A rose-laden U.S. cargo plane headed for Miami crashed before dawn Monday near Colombia’s capital, killing a father and son in their home on the ground, Colombian aviation officials said.
None of the plane’s eight U.S. crew members was reported dead, although a hospital director said one was in serious condition. It was the second time in six weeks that a Boeing 747 flown by Ypsilanti, Michigan-based Kalitta Air has crashed.
The plane had stopped in Bogota to pick up flowers – one of Colombia’s biggest exports – and was scheduled to land in Miami.
Seoul, South Korea
Nuclear program talks to reopen
Negotiations on North Korea’s nuclear program will resume this week for the first time in nine months, South Korea’s nuclear envoy said today.
The talks had been on hold since October due to a dispute over North Korea’s obligation to hand over a declaration of its nuclear program.

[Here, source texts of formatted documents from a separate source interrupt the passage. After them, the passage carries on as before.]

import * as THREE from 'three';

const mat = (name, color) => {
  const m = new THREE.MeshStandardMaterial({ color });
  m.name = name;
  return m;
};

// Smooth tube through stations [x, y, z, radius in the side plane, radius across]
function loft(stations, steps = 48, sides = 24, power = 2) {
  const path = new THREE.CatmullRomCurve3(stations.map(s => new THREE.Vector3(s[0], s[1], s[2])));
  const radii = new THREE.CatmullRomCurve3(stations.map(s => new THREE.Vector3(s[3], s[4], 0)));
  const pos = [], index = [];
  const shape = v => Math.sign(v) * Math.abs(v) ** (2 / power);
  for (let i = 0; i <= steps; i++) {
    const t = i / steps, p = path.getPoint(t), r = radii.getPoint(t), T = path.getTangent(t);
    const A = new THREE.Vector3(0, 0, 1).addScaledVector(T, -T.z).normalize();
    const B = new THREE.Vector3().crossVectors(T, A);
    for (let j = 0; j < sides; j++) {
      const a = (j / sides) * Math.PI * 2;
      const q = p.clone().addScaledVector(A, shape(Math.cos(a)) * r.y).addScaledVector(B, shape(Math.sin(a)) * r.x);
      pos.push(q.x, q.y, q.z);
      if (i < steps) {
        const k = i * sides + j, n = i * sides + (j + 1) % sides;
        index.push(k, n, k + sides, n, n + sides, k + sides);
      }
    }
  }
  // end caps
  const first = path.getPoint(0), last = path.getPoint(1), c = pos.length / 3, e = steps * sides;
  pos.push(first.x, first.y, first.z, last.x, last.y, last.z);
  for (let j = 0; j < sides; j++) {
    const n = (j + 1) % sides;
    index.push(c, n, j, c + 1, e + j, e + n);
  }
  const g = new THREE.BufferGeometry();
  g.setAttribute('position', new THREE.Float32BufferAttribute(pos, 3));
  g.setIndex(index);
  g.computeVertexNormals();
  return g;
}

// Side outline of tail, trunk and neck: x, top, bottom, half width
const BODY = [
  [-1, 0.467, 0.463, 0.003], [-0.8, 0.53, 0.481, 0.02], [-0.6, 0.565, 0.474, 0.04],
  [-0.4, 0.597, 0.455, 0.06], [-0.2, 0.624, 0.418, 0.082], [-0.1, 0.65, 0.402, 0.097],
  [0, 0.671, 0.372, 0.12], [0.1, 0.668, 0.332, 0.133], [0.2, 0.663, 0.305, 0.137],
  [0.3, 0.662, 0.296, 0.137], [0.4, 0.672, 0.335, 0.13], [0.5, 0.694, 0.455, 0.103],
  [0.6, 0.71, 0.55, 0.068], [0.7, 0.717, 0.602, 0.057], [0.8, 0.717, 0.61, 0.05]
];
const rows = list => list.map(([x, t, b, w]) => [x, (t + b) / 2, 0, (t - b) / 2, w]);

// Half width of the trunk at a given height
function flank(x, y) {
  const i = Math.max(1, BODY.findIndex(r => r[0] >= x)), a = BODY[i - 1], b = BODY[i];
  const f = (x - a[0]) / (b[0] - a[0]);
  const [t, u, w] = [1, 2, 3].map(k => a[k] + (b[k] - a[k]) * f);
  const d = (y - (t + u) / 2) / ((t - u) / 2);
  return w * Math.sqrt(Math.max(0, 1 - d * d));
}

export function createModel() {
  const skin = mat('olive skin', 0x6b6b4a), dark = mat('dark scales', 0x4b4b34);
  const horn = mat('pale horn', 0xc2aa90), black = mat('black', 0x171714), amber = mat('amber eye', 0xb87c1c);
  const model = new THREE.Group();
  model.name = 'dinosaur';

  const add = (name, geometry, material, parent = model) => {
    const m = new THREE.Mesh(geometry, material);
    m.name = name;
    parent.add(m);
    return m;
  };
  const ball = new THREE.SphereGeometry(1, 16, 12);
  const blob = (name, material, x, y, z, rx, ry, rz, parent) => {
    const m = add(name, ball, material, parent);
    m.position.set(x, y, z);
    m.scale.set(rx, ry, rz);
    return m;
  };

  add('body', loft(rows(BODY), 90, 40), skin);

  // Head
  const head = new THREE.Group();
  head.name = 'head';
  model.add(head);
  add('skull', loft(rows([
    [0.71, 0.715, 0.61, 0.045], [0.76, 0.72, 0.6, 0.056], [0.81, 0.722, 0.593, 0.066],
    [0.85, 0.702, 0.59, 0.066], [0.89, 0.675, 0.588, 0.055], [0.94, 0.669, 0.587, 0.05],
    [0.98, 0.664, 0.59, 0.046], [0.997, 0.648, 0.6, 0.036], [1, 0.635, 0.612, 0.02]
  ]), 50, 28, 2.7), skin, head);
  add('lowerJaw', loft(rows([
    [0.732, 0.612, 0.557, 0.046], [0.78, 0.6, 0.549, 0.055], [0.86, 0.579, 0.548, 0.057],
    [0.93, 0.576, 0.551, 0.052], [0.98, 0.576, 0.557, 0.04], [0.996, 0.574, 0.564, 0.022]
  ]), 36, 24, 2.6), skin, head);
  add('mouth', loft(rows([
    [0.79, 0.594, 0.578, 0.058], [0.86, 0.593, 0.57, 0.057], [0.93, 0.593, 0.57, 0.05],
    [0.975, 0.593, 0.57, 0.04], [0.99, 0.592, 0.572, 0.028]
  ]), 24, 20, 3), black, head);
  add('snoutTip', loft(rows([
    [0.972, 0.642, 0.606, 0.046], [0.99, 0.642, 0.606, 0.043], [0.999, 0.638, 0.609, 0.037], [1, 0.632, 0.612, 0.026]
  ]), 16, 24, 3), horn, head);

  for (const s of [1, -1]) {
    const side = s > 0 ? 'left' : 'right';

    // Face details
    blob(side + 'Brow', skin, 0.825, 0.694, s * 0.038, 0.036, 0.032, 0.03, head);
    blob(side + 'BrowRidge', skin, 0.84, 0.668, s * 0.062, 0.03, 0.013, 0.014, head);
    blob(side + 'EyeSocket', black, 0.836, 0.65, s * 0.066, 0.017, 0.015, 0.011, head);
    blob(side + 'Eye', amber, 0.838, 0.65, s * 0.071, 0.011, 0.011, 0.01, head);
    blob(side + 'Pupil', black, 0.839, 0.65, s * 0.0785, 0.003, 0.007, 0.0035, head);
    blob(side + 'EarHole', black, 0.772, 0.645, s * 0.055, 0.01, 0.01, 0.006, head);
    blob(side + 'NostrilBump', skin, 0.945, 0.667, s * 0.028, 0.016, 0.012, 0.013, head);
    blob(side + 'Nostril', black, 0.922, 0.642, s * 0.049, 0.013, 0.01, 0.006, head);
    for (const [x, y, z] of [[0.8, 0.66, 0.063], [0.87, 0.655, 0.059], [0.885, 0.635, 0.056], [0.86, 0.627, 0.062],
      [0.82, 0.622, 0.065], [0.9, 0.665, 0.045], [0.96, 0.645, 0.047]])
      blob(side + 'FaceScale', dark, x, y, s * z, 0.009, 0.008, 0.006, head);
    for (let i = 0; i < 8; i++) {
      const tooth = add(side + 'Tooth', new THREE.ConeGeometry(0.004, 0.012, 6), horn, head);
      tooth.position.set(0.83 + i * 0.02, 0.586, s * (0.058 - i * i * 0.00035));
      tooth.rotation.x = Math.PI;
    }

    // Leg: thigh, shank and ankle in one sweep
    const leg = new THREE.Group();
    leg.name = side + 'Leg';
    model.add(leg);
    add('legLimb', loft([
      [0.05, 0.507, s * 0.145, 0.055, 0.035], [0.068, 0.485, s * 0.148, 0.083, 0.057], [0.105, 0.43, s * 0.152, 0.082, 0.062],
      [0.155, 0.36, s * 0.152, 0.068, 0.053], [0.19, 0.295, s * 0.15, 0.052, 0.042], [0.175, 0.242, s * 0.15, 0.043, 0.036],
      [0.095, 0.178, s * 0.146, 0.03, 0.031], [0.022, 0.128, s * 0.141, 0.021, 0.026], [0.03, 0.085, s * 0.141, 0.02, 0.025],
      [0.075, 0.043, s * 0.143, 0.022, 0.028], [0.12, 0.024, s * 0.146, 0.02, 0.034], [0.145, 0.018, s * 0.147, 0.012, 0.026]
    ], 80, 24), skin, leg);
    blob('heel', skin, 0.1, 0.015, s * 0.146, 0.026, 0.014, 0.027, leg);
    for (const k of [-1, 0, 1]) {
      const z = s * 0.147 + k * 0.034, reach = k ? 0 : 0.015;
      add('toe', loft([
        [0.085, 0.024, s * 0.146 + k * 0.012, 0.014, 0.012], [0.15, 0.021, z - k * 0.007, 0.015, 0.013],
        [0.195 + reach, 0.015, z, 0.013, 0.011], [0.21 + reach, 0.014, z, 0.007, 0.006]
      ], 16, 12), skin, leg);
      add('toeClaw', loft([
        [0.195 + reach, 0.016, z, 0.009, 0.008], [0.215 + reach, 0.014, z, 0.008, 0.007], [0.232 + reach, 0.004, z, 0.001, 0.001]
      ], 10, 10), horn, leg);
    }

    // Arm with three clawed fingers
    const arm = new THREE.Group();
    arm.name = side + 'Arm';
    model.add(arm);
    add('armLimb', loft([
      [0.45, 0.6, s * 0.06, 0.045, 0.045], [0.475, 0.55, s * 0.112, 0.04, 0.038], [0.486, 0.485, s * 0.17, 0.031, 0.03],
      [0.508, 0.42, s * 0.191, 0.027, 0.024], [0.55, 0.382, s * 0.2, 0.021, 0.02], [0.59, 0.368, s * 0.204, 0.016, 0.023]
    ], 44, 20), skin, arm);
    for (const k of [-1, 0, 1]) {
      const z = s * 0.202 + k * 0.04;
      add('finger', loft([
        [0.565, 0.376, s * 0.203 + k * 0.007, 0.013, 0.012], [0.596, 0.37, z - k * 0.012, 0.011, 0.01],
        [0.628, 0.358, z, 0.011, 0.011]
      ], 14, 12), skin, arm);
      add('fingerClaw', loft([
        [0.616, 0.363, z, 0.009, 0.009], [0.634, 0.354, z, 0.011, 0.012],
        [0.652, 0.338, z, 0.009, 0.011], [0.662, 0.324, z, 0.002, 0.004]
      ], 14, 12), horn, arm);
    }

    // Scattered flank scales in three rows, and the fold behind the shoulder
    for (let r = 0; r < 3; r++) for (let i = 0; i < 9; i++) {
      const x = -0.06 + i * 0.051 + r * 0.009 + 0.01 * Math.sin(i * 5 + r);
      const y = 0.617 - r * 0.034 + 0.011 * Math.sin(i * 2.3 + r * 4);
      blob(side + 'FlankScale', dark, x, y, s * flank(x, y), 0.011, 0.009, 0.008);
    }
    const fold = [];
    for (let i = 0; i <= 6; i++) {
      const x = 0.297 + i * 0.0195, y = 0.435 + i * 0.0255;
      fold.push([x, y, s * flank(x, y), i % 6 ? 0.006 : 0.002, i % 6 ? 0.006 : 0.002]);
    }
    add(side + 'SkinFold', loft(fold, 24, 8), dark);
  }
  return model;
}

Last month, Pyongyang turned in a partial declaration and destroyed the cooling tower at its main Yongbyon nuclear complex.
The talks are expected to focus on how to verify the North’s declaration.
Six tortured bodies found
Police discovered the tortured and burned bodies of six men in an empty lot Monday, shattering a two-month period of relative calm in this border city’s war on organized crime.
An additional five bodies were discovered since Saturday, including a woman whose body was found stuffed in a barrel, in violence believed to be drug related, said state and federal authorities.
The weekend tally pushed the city’s death toll this year to more than 260, compared with about 150 homicides at this time last year, and underscored the Mexican government’s ongoing troubles reining in organized crime.
None of the victims had been identified by late Monday, and authorities did not confirm any motives for the killings. But the nature of the deaths – some of the men had their heads wrapped in plastic and some were charred from burns – suggested that they were the victims of gangsters, authorities said.